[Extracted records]
───
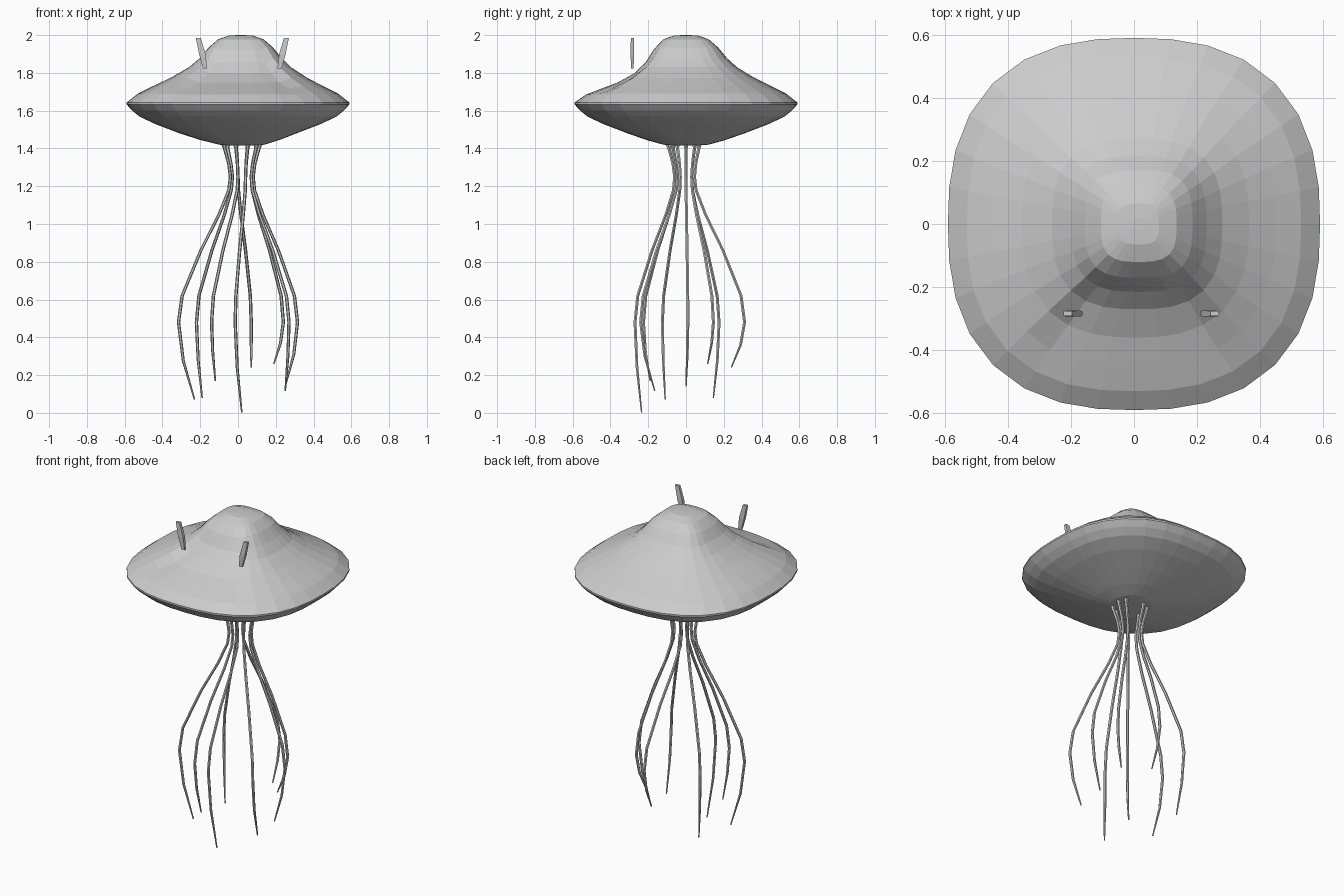
import bpy, bmesh
from math import cos, sin, pi, tau
from mathutils import Vector

if "Cube" in bpy.data.objects:
    bpy.data.objects.remove(bpy.data.objects["Cube"])


def make_object(name, bm):
    bmesh.ops.recalc_face_normals(bm, faces=bm.faces)
    me = bpy.data.meshes.new(name)
    bm.to_mesh(me)
    bm.free()
    ob = bpy.data.objects.new(name, me)
    bpy.context.collection.objects.link(ob)
    return ob


def loft(bm, rings, cap=True):
    rows = [[bm.verts.new(p) for p in ring] for ring in rings]
    n = len(rows[0])
    for a, b in zip(rows, rows[1:]):
        for i in range(n):
            bm.faces.new((a[i], a[(i + 1) % n], b[(i + 1) % n], b[i]))
    if cap:
        bm.faces.new(rows[0])
        bm.faces.new(rows[-1])


# Bell: rounded-square rings (radius, height, squareness, x shift, front dent)
SEGS = 32
PROFILE = [
    (0.06, 1.415, 2.2, 0.02, 0), (0.12, 1.42, 2.3, 0.02, 0),
    (0.21, 1.445, 2.4, 0.01, 0), (0.31, 1.48, 2.5, 0, 0),
    (0.44, 1.53, 2.5, 0, 0), (0.52, 1.568, 2.5, 0, 0),
    (0.56, 1.60, 2.5, 0, 0), (0.59, 1.633, 2.5, 0, 0),
    (0.59, 1.643, 2.5, 0, 0), (0.53, 1.69, 2.5, 0, 0.005),
    (0.45, 1.73, 2.5, 0, 0.014), (0.36, 1.775, 2.6, 0.005, 0.025),
    (0.27, 1.83, 2.8, 0.01, 0.03), (0.215, 1.88, 3.0, 0.015, 0.025),
    (0.17, 1.935, 3.2, 0.015, 0.01), (0.12, 1.978, 3.2, 0.015, 0),
    (0.065, 1.997, 3.2, 0.015, 0), (0.02, 2.0, 3.0, 0.015, 0),
]


def bell_ring(r, z, n, dx, dent):
    pts = []
    for i in range(SEGS):
        a = tau * i / SEGS
        c, s = cos(a), sin(a)
        k = r / (abs(c) ** n + abs(s) ** n) ** (1 / n)
        drop = dent if s < -0.75 else 0
        pts.append((dx + k * c, k * s, z - drop))
    return pts


bm = bmesh.new()
loft(bm, [bell_ring(*p) for p in PROFILE])
make_object("bell", bm)

# Tentacles: (neck xy, widest xy, tip xyz)
TENTACLES = [
    ((0.08, 0.0), (0.315, 0.01), (0.25, 0.0, 0.14)),
    ((0.07, 0.03), (0.24, 0.145), (0.19, 0.115, 0.26)),
    ((0.0, 0.045), (0.07, 0.31), (0.07, 0.24, 0.24)),
    ((-0.03, 0.03), (-0.22, 0.175), (-0.19, 0.145, 0.08)),
    ((-0.04, -0.03), (-0.315, -0.125), (-0.23, -0.11, 0.07)),
    ((0.0, -0.05), (-0.14, -0.225), (-0.12, -0.19, 0.17)),
    ((0.04, -0.06), (-0.015, -0.27), (0.02, -0.235, 0.003)),
    ((0.07, -0.045), (0.27, -0.24), (0.25, -0.165, 0.115)),
]
CENTRE = Vector((0.02, 0.0))
SIDES = 6


def tentacle_path(neck, wide, tip):
    neck, wide, tip = Vector(neck), Vector(wide), Vector(tip)
    path = []
    for z, f, r in [(1.43, 1.6, 0.016), (1.40, 1.5, 0.010), (1.32, 1.15, 0.009),
                    (1.25, 1.0, 0.009)]:
        p = CENTRE + (neck - CENTRE) * f
        path.append((p.to_3d() + Vector((0, 0, z)), r))
    for z, f in [(1.18, 0.03), (1.05, 0.22), (0.86, 0.57), (0.62, 0.93), (0.48, 1.0)]:
        path.append((neck.lerp(wide, f).to_3d() + Vector((0, 0, z)), 0.009))
    low = wide.to_3d() + Vector((0, 0, 0.48))
    mid = low.lerp(tip, 0.5)
    mid.xy += (wide - tip.xy) * 0.2
    path += [(mid, 0.008), (tip, 0.004)]
    return path


bm = bmesh.new()
for spec in TENTACLES:
    loft(bm, [[(p.x + r * cos(tau * i / SIDES), p.y + r * sin(tau * i / SIDES), p.z)
               for i in range(SIDES)] for p, r in tentacle_path(*spec)])
make_object("tentacles", bm)

# Eye stalks: slim tapered bars leaning outwards
for name, side in (("left_stalk", -1), ("right_stalk", 1)):
    bm = bmesh.new()
    rings = []
    for x, z, w, d in [(0.197, 1.823, 0.011, 0.006), (0.212, 1.90, 0.017, 0.01),
                       (0.233, 1.985, 0.013, 0.008)]:
        cx = 0.023 + side * x
        rings.append([(cx + sx * w, -0.284 + sy * d, z)
                      for sx, sy in ((-1, -1), (1, -1), (1, 1), (-1, 1))])
    loft(bm, rings)
    make_object(name, bm)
───
**WORK TO BE COMPLETED:**
Please report every line among the entries that includes "rings".

**SOLUTION TO THIS TASK:**
def loft(bm, rings, cap=True):
    rows = [[bm.verts.new(p) for p in ring] for ring in rings]
# Bell: rounded-square rings (radius, height, squareness, x shift, front dent)
    rings = []
        rings.append([(cx + sx * w, -0.284 + sy * d, z)
    loft(bm, rings)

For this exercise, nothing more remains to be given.